Today I’m bustling around my house, getting ready for a girlfriends brunch tomorrow morning. We do this every month or so: gathered together with a spread of quiches and muffins and fruit, we chirp about domestic minutiae. Everyone catches up whilst drinking strong coffee. It’s so cozy.
This time we’re saying goodbye to a dear friend who’s returning home to Southern California. We had her for three years while her husband got his doctorate from the U of I and in that time she became a favorite of mine. Sweet and funny and genuinely gracious, I think she should have stayed here forever. But we knew this day was coming (not that that makes “goodbye” any easier!) and it will be a bittersweet brunch.

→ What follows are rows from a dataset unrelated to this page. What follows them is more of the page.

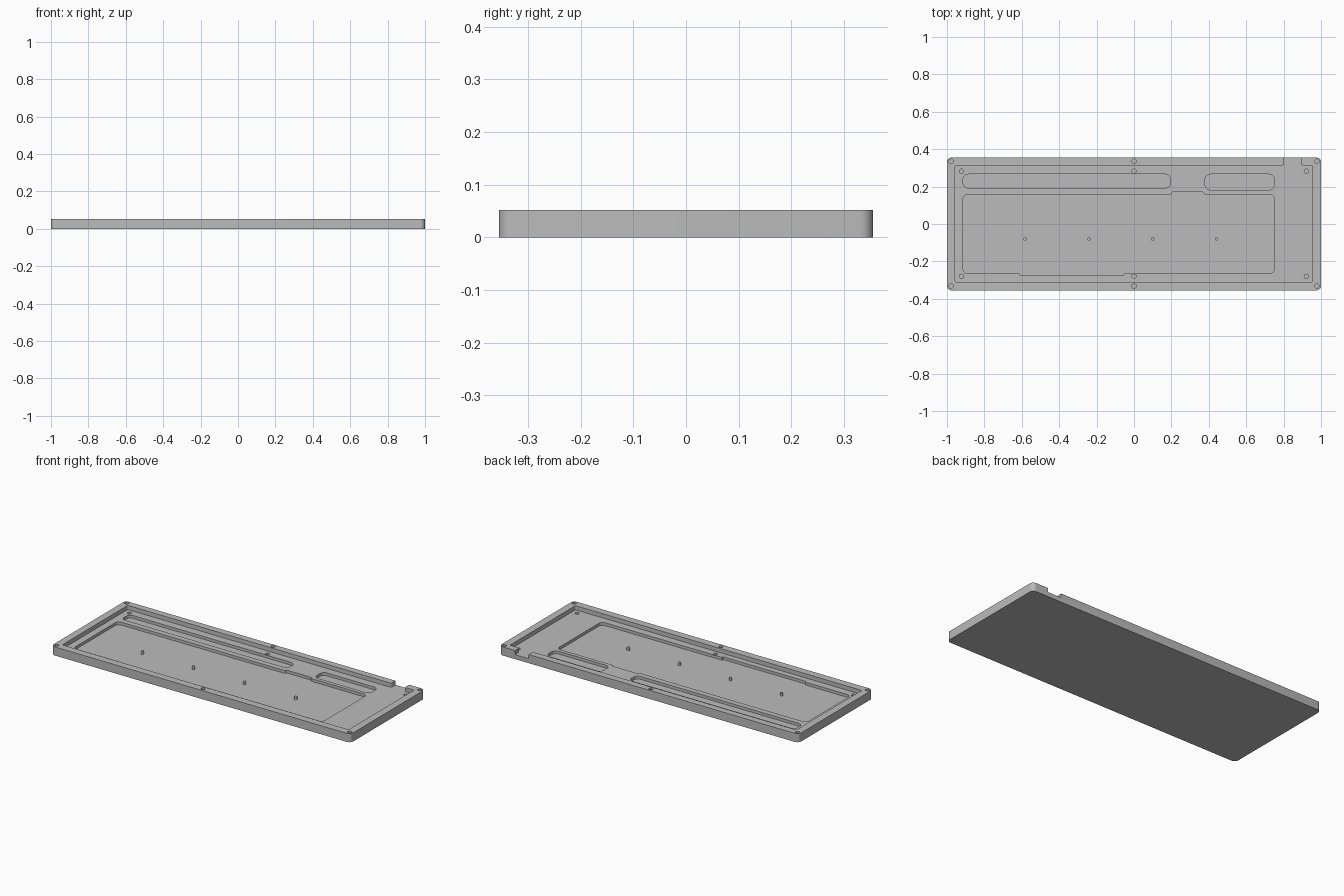
import bpy, bmesh, math
from mathutils import Vector

if "Cube" in bpy.data.objects:
    bpy.data.objects.remove(bpy.data.objects["Cube"], do_unlink=True)

HEIGHT, LEDGE, FLOOR = 0.052, 0.027, 0.01   # rim top, inner ledge, pocket floor

grey = bpy.data.materials.new("satin_grey")
grey.use_nodes = True
grey.diffuse_color = (0.5, 0.5, 0.5, 1)
bsdf = next(n for n in grey.node_tree.nodes if n.type == 'BSDF_PRINCIPLED')
bsdf.inputs["Base Color"].default_value = grey.diffuse_color


def rounded(points, radius, steps=8):
    """Fillet every right-angled corner of a closed outline."""
    out = []
    for i, p in enumerate(points):
        p = Vector(p)
        a = (Vector(points[i - 1]) - p).normalized()
        b = (Vector(points[(i + 1) % len(points)]) - p).normalized()
        r = min(radius, 0.45 * (Vector(points[i - 1]) - p).length,
                0.45 * (Vector(points[(i + 1) % len(points)]) - p).length)
        for k in range(steps + 1):
            t = math.pi / 2 * k / steps
            out.append(p + a * r * (1 - math.sin(t)) + b * r * (1 - math.cos(t)))
    return out


def rect(x0, x1, y0, y1):
    return [(x0, y0), (x1, y0), (x1, y1), (x0, y1)]


def circle(x, y, r, n=24):
    return [(x + r * math.cos(2 * math.pi * k / n),
             y + r * math.sin(2 * math.pi * k / n)) for k in range(n)]


def prism(name, outline, z0, z1):
    bm = bmesh.new()
    face = bm.faces.new([bm.verts.new((x, y, z0)) for x, y in outline])
    ext = bmesh.ops.extrude_face_region(bm, geom=[face])
    top = [v for v in ext["geom"] if isinstance(v, bmesh.types.BMVert)]
    bmesh.ops.translate(bm, verts=top, vec=(0, 0, z1 - z0))
    bmesh.ops.recalc_face_normals(bm, faces=bm.faces)
    mesh = bpy.data.meshes.new(name)
    bm.to_mesh(mesh)
    bm.free()
    mesh.materials.append(grey)
    obj = bpy.data.objects.new(name, mesh)
    bpy.context.collection.objects.link(obj)
    return obj


def activate(obj):
    bpy.ops.object.select_all(action='DESELECT')
    obj.select_set(True)
    bpy.context.view_layer.objects.active = obj


def cut(target, outline, z0, z1):
    cutter = prism("cutter", outline, z0, z1)
    cutter.hide_render = True
    mod = target.modifiers.new("cut", 'BOOLEAN')
    mod.operation, mod.solver, mod.object = 'DIFFERENCE', 'EXACT', cutter
    activate(target)
    bpy.ops.object.modifier_apply(modifier=mod.name)
    bpy.data.objects.remove(cutter, do_unlink=True)


# Outer tray
tray = prism("case_tray", rounded(rect(-1, 1, -0.355, 0.355), 0.025), 0, HEIGHT)

# Main recess with the cable notch through the back rim
recess = [(-0.956, -0.31), (0.955, -0.31), (0.955, 0.314), (0.893, 0.314),
          (0.893, 0.4), (0.803, 0.4), (0.803, 0.314), (-0.956, 0.314)]
cut(tray, rounded(recess, 0.008, 5), LEDGE, 0.1)

# Large pocket with shallow steps in its front and back edges
pocket = [(-0.914, -0.265), (-0.61, -0.265), (-0.61, -0.275), (-0.055, -0.275),
          (-0.055, -0.265), (0.75, -0.265), (0.75, 0.159), (0.373, 0.159),
          (0.373, 0.17), (0.203, 0.17), (0.203, 0.159), (-0.914, 0.159)]
cut(tray, rounded(pocket, 0.025), FLOOR, 0.04)

# Two slots behind the large pocket
cut(tray, rounded(rect(-0.914, 0.195, 0.193, 0.266), 0.028), FLOOR, 0.04)
cut(tray, rounded(rect(0.38, 0.75, 0.182, 0.266), 0.028), FLOOR, 0.04)

# Screw holes in the rim and in the ledge
for x in (-1, 0, 1):
    for y in (-0.332, 0.335):
        cut(tray, circle(x * 0.978, y, 0.012), 0.02, 0.1)
    for y in (-0.28, 0.282):
        cut(tray, circle(x * 0.922, y, 0.012), 0.012, 0.04)

activate(tray)
bpy.ops.object.shade_smooth_by_angle(angle=math.radians(30))

# Row of support posts on the pocket floor
for i in range(4):
    post = prism(f"support_post_{i + 1}", circle(-0.582 + 0.341 * i, -0.08, 0.009),
                 FLOOR - 0.002, LEDGE)
    activate(post)
    bpy.ops.object.shade_smooth_by_angle(angle=math.radians(30))
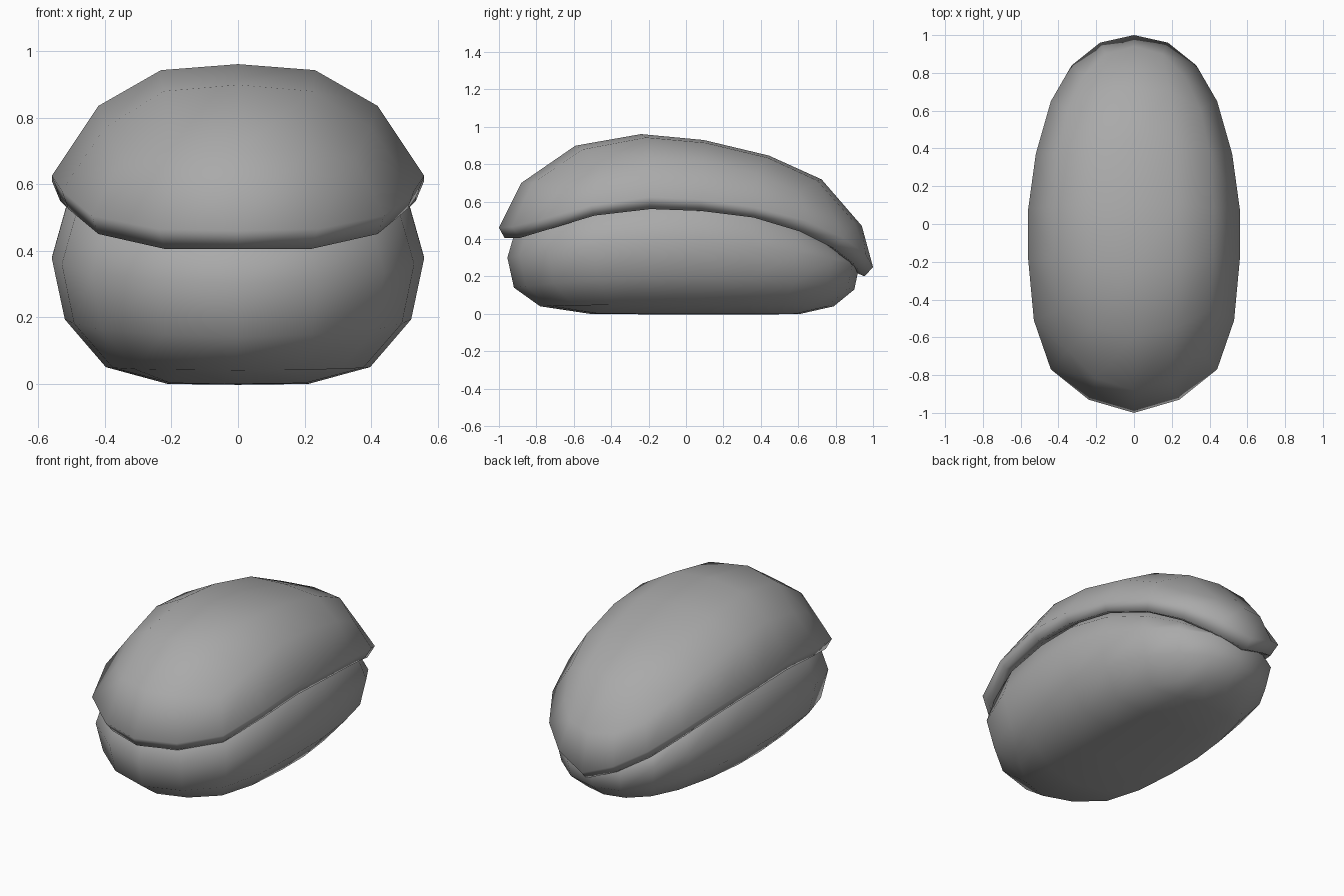
import bpy, bmesh
from mathutils import Vector

if "Cube" in bpy.data.objects:
    bpy.data.objects.remove(bpy.data.objects["Cube"])

COLS, ROWS = 4, 6          # cap grid; its border has 20 points

grey = bpy.data.materials.new("mid_grey")
grey.diffuse_color = (.4, .4, .4, 1)
grey.use_nodes = True
grey.node_tree.nodes["Principled BSDF"].inputs["Base Color"].default_value = grey.diffuse_color


def mirror_ring(half):
    """Full 20-point ring from 11 points running front -> right -> back."""
    pts = [Vector(p) for p in half]
    return pts + [Vector((-p.x, p.y, p.z)) for p in reversed(pts[1:-1])]


def border_index(i, j):
    if j == 0:
        return (i - 2) % 20
    if j == ROWS:
        return 12 - i
    return 2 + j if i == COLS else 18 - j


def add_cap(bm, ring, bulge, power):
    """Quad grid filling a ring, domed by the bulge height."""
    def c(i, j):
        return ring[border_index(i, j)].co
    grid = {}
    for i in range(COLS + 1):
        for j in range(ROWS + 1):
            if i in (0, COLS) or j in (0, ROWS):
                grid[i, j] = ring[border_index(i, j)]
                continue
            u, v = i / COLS, j / ROWS
            p = (c(0, j) * (1 - u) + c(COLS, j) * u
                 + c(i, 0) * (1 - v) + c(i, ROWS) * v
                 - c(0, 0) * (1 - u) * (1 - v) - c(COLS, 0) * u * (1 - v)
                 - c(0, ROWS) * (1 - u) * v - c(COLS, ROWS) * u * v)
            p.z += bulge * (4 * u * (1 - u)) ** power * (4 * v * (1 - v)) ** 0.2
            p.y += 0.03 * (4 * v * (1 - v))
            grid[i, j] = bm.verts.new(p)
    for i in range(COLS):
        for j in range(ROWS):
            bm.faces.new((grid[i, j], grid[i + 1, j],
                          grid[i + 1, j + 1], grid[i, j + 1]))


def build(name, halves, low_bulge, high_bulge):
    bm = bmesh.new()
    rings = [[bm.verts.new(p) for p in mirror_ring(h)] for h in halves]
    for a, b in zip(rings, rings[1:]):
        for k in range(20):
            n = (k + 1) % 20
            bm.faces.new((a[k], a[n], b[n], b[k]))
    add_cap(bm, rings[0], low_bulge, 0.1)
    add_cap(bm, rings[-1], high_bulge, 0.7)
    bmesh.ops.recalc_face_normals(bm, faces=bm.faces[:])
    for f in bm.faces:
        f.smooth = True
    me = bpy.data.meshes.new(name)
    bm.to_mesh(me)
    bm.free()
    me.materials.append(grey)
    bpy.context.collection.objects.link(bpy.data.objects.new(name, me))


# Shared plan outline (half)
outline = [(0, -1), (.24, -.93), (.44, -.77), (.53, -.51), (.56, -.19), (.56, .08),
           (.52, .37), (.44, .65), (.33, .84), (.18, .96), (0, 1)]


def plan_ring(sx, front, back, z_front, z_side, z_back):
    ring = []
    for x, y in outline:
        t = abs(y) ** 2
        end, ys = (z_front, front) if y < 0 else (z_back, back)
        ring.append((x * sx, abs(y) * ys, z_side + (end - z_side) * t))
    return ring


# Rice block: rounded base, widest below the topping
build("rice_block", [
    plan_ring(.71, -.78, .79, .04, .05, .04),
    plan_ring(.93, -.92, .90, .14, .195, .13),
    plan_ring(1.0, -.955, .925, .30, .38, .25),
    plan_ring(.92, -.92, .90, .42, .54, .27),
    plan_ring(.68, -.78, .74, .50, .66, .42)], -.05, .08)

# Topping slab: drooping rim draped over the rice
rim_z = [.46, .465, .505, .58, .625, .61, .57, .495, .405, .32, .25]
low = [(0, -.97, .405), (.22, -.89, .405), (.42, -.74, .45), (.51, -.49, .525),
       (.535, -.19, .56), (.535, .08, .55), (.50, .36, .515), (.42, .61, .44),
       (.315, .79, .35), (.17, .90, .265), (0, .955, .20)]
under = [(x * .91, y * .95, z + .02) for x, y, z in low]
top = [(0, -.88, .70), (.20, -.82, .70), (.35, -.67, .68), (.40, -.46, .77),
       (.42, -.18, .835), (.42, .09, .815), (.40, .38, .75), (.35, .61, .65),
       (.27, .78, .54), (.15, .90, .49), (0, .94, .47)]
rim = [(x, y, z) for (x, y), z in zip(outline, rim_z)]
build("topping_slab", [under, low, rim, top], .25, .139)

You’ll probably get bored with perfect Southern California, Danice. Why don’t you just stay here? We’ve got a new Sno-Cone truck in town.
As brunch hostess I have a few responsibilities: orange juice, carafes of good coffee, a clean bathroom and enough flatware for the crowd. Check, check, check.
But as I pull together the important hostess details (and tons of ridiculous, stressful, good-for-nothing details, like chasing cobwebs from a never-seen back porch), I often forget about the little touches that make these gatherings so cozy. The details that make a quaint brunch at home so much better than one at a restaurant. Potted candles by the bathroom sink, rolled green cloth napkins, soft music, and vases of fresh flowers.
As a girl who’s too practical for fresh flowers from the florist, I have come up with cheap ways to add fresh flowers to my gracious home. When the right flowers are blooming in my garden, I look to those first. Forsythia in spring, hydrangeas in summer and branches of red maple leaves in fall. Cut flowers from the garden are a no-brainer. But there are lots of times that my garden doesn’t have just the right vase-worthy blooms.
Then I turn to my hosta plants. For about half the year, my shade gardens bear big green hosta plants. Hosta leaves look simple and elegant simply gathered into Fiestaware teapots and silver julep cups and ceramic pitchers. Their leaves have a watercolored design that keeps them from looking boring-old-green. And, depending on the vessel, this fresh bouquet looks at home in most homes. I think they’re splendid.
Pictured at the top and bottom of this post is a hosta leaf bouquet that I plunked in an imported metal lantern. The rustic cut-outs nicely complement the graceful, classic form of the hosta leaves. And a clear glass of water, nicely hidden, helps turn almost anything into a vase: a punched tin lantern a rusted-out watering can, or even a bundle of burlap fabric.
Effortless and chic: perfect.